What if a used car does not have maintenance records?

#1

I am a college kid looking to replace my '87 Accord with one in the 98-02 Range.



So far I am considering the following:



1998 Accord EX 104,000 miles

Only paperwork available is from recent work the dealer did before the car was put up for sale. Nothing from the previous owner.



2002 Accord EX 66,000 miles

No paperwork at all. The only known fact is that this car was leased and maintained by the dealership throughout the lease.



Should I immediately run from a car if the seller can’t provide maintenance paperwork even if the test-drive/mechanic inspection go OK?

Appreciate any advice. Thanks

#2

No, you don’t have to run. Most people keep few, if any, records of auto maintenance, and most cars purchased from dealers come with no records.

In this case an inspection by an independent mechanic is the only thing you can go by.

If the 2002 was maintained by the dealer they should have records. That doesn’t mean they will show them to you, just that they probably exist in a computer somewhere.

If no one can prove the '98 has had a timing belt replacement I would assume it needs one NOW.

#3

Either car could be a time bomb or a pleasure. The best way of being assured is to avoid the dealer and purchase a private sale car(typically much better price) with full stack of maintenance receipts.

#4

what about a car fax report.that should give you a start.and if you ask the dealership if you can see the maintence done at their shop i dont think thay would say no.

#5

what about a car fax report.

#6

IMHO car fax reports are almost useless.

#7

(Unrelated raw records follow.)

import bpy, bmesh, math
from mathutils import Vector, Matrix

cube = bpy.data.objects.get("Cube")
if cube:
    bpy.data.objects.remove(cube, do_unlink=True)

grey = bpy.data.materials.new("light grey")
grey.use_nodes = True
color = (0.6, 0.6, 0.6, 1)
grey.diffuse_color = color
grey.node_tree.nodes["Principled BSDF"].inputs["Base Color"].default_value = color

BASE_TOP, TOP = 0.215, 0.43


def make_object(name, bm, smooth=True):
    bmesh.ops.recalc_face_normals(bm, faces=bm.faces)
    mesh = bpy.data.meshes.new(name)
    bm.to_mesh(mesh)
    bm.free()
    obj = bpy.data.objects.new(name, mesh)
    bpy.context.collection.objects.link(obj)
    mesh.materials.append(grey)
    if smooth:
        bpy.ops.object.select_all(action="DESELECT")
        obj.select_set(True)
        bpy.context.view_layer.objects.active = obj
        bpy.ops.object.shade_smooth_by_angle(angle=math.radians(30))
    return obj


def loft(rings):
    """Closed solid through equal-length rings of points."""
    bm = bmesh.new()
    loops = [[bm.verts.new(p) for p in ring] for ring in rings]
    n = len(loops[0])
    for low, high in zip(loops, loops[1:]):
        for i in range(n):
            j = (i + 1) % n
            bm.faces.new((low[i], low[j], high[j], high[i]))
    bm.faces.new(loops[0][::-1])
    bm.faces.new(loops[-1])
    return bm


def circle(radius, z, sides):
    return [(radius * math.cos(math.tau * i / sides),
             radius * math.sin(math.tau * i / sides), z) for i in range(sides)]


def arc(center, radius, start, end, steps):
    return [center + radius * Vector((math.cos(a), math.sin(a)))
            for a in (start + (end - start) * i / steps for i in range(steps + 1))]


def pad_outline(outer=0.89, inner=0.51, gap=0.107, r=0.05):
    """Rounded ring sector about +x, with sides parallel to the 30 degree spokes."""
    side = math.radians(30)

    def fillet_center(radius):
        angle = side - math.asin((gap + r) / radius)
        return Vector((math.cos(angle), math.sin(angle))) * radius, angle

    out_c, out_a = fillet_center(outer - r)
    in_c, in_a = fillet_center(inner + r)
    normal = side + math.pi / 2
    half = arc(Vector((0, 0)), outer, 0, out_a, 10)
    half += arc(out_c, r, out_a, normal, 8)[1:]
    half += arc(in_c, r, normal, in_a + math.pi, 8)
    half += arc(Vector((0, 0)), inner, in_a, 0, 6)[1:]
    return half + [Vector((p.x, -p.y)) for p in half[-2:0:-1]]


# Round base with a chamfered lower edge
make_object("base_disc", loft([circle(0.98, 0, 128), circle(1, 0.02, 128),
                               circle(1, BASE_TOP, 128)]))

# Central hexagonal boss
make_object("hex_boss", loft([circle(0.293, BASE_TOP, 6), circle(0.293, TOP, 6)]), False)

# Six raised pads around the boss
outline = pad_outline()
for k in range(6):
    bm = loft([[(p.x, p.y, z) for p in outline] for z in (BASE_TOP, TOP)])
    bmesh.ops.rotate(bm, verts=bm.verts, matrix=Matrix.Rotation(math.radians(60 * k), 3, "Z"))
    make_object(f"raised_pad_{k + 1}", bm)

A carfax report is very helpful for detecting deliberate fraud like odometer rollbacks or salvage titles that have been “cleaned” through various means, but they give no indication of how well a vehicle has been maintained.

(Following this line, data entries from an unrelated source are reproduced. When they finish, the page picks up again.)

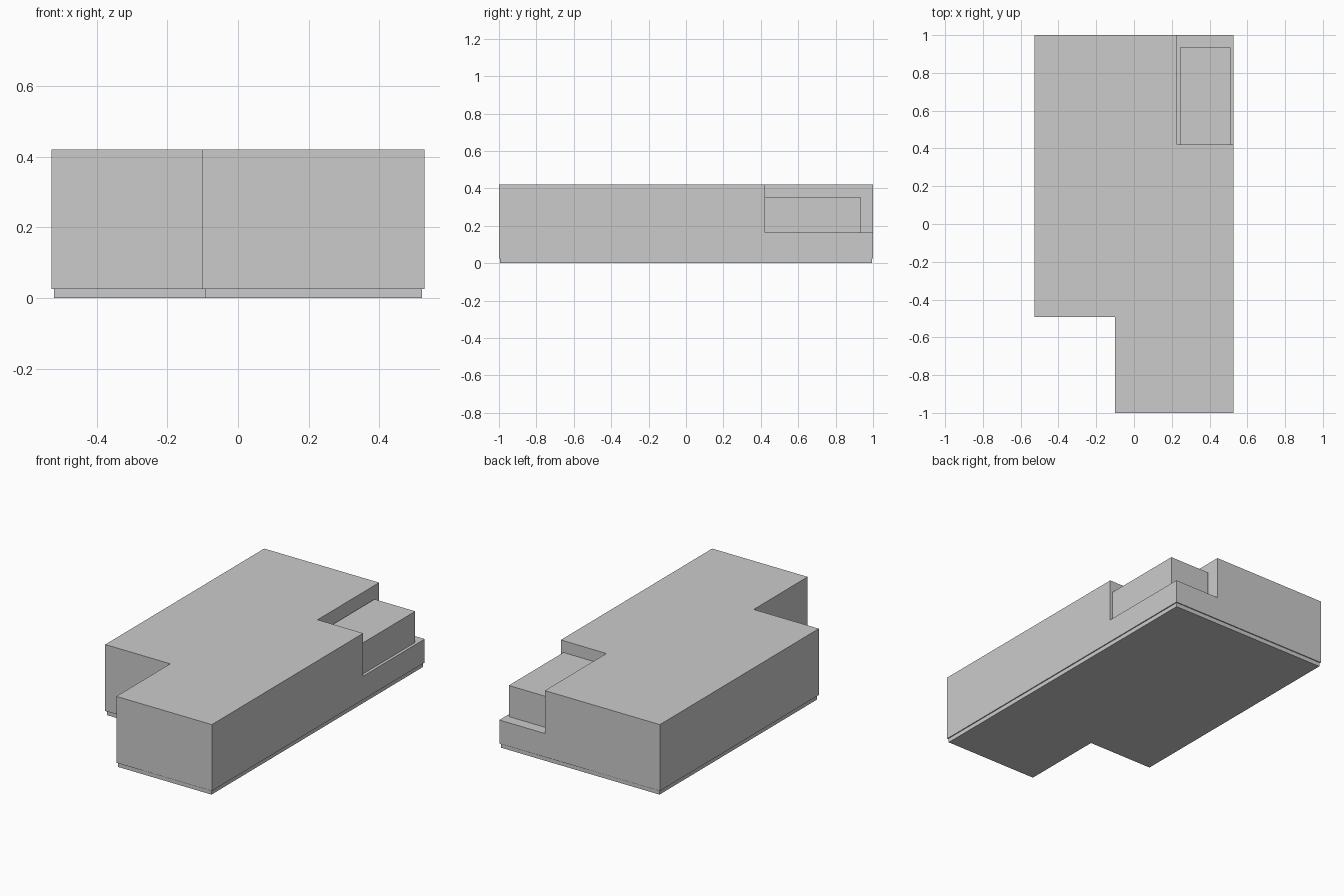
import bpy, bmesh

if "Cube" in bpy.data.objects:
    bpy.data.objects.remove(bpy.data.objects["Cube"])


def prism(name, outline, z0, z1):
    """Extrude a counter-clockwise outline from z0 up to z1."""
    bm = bmesh.new()
    face = bm.faces.new([bm.verts.new((x, y, z0)) for x, y in outline])
    top = bmesh.ops.extrude_face_region(bm, geom=[face])["geom"]
    for v in top:
        if isinstance(v, bmesh.types.BMVert):
            v.co.z = z1
    bmesh.ops.recalc_face_normals(bm, faces=bm.faces)
    mesh = bpy.data.meshes.new(name)
    bm.to_mesh(mesh)
    bm.free()
    obj = bpy.data.objects.new(name, mesh)
    bpy.context.collection.objects.link(obj)
    return obj


def rect(x0, x1, y0, y1):
    return [(x0, y0), (x1, y0), (x1, y1), (x0, y1)]


def l_outline(inset):
    """L-shaped footprint with the front left corner missing."""
    x, y, sx, sy = 0.528 - inset, 1 - inset, -0.1 + inset, -0.493 + inset
    return [(sx, -y), (x, -y), (x, y), (-x, y), (-x, sy), (sx, sy)]


# Slightly recessed plinth
prism("plinth", l_outline(0.006), 0, 0.025)

# Main building with a terrace cut from the back right corner
body = prism("main_block", l_outline(0), 0.025, 0.42)
cutter = prism("terrace_cutter", rect(0.228, 0.7, 0.422, 1.2), 0.165, 0.6)
cutter.hide_render = True
cutter.hide_viewport = True
cut = body.modifiers.new("terrace", "BOOLEAN")
cut.operation = "DIFFERENCE"
cut.solver = "EXACT"
cut.object = cutter

# Lower block standing on the terrace
prism("terrace_block", rect(0.243, 0.511, 0.422, 0.935), 0.165, 0.35)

It would be nice if cars came with service records, but usually they don’t so you have to look for other clues as to how well the car has been maintained. This is another reason IMHO to buy from a private party because if you buy a car from a dealer, even if the car has been abused in the past they’ll usually change any fluids and do any visibly necessary maintenance before they put it out on the lot. With a private party, generally a neglectful owner won’t know what maintenance to do to cover up their neglectfulness and an inspection by you or your mechanic should catch it.

#8

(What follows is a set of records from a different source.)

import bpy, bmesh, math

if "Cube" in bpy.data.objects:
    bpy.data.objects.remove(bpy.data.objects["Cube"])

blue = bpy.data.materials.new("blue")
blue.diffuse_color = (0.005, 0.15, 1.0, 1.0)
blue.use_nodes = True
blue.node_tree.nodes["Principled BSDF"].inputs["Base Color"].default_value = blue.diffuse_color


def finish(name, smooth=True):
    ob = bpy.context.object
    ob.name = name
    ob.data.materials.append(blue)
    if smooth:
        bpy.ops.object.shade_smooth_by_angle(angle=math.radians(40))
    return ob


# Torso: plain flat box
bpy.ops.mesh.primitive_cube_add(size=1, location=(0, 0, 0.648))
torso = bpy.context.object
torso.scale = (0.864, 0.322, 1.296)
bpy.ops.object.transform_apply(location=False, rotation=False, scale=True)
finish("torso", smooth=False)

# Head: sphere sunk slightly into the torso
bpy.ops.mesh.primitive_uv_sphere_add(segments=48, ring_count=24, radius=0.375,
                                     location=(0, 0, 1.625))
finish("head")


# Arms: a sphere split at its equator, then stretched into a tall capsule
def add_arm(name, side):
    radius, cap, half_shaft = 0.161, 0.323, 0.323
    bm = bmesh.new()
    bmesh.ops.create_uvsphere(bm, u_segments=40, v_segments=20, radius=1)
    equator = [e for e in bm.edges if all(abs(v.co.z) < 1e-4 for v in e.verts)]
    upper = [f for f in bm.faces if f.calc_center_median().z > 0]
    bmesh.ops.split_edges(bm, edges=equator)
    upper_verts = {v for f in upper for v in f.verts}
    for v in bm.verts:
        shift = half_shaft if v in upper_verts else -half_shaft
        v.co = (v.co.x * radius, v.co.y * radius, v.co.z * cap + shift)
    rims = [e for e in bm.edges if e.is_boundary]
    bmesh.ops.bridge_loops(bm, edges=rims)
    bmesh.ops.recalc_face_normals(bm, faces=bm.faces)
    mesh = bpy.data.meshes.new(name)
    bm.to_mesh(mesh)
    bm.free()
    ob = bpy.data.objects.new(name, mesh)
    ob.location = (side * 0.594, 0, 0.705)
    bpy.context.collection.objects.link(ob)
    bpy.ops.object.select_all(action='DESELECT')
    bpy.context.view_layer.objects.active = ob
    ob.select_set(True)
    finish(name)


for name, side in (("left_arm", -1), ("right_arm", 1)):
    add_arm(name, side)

greassyjack thanks for that info about carfax.i was under the impression that you got alot of maintence info from the carfax.never had to use one thanks for the info rob

#9

What I do is assume that most maintenance was not done. Then you are up for a tranny oil change and a timing belt and a coolant change as such. I just drop $1500 ballpark from the price. Rarely I have seen even a private party to have decent records. My last two cars that I sold I had every piece of repair receipt or the part receipt (since I did most of it myself) but the buyers were not interested and thought it was trash. I made sure that they knew when the T belt was due.

#10

Most people don’t keep full maintenance records; even on cars that were well maintained. That would be a non-issue IMHO.

As an example of how worthless CarFax reports are consider a couple of my old cars (now gone).
One was on a “Salvage Title” for about 8 years - with CF showing a clear and clean title for the entire 8 years.
Another of my cars was shown by CF to be “currently stolen”. Since the car’s history was verifiable and it was parked in my driveway at the time, that report was also totally worthless.

CF was also incorrect about one of my son’s cars. The car had been broken into and the stereo stolen. CF reported it as a “total wreck”. (Hardly, since the only damage was a T-top and the plastic console around the radio.)

CF can help on a few things but should not taken as Gospel that a clean CF report means a great car. CF is more of a sales tool for car dealers than anything else IMHO.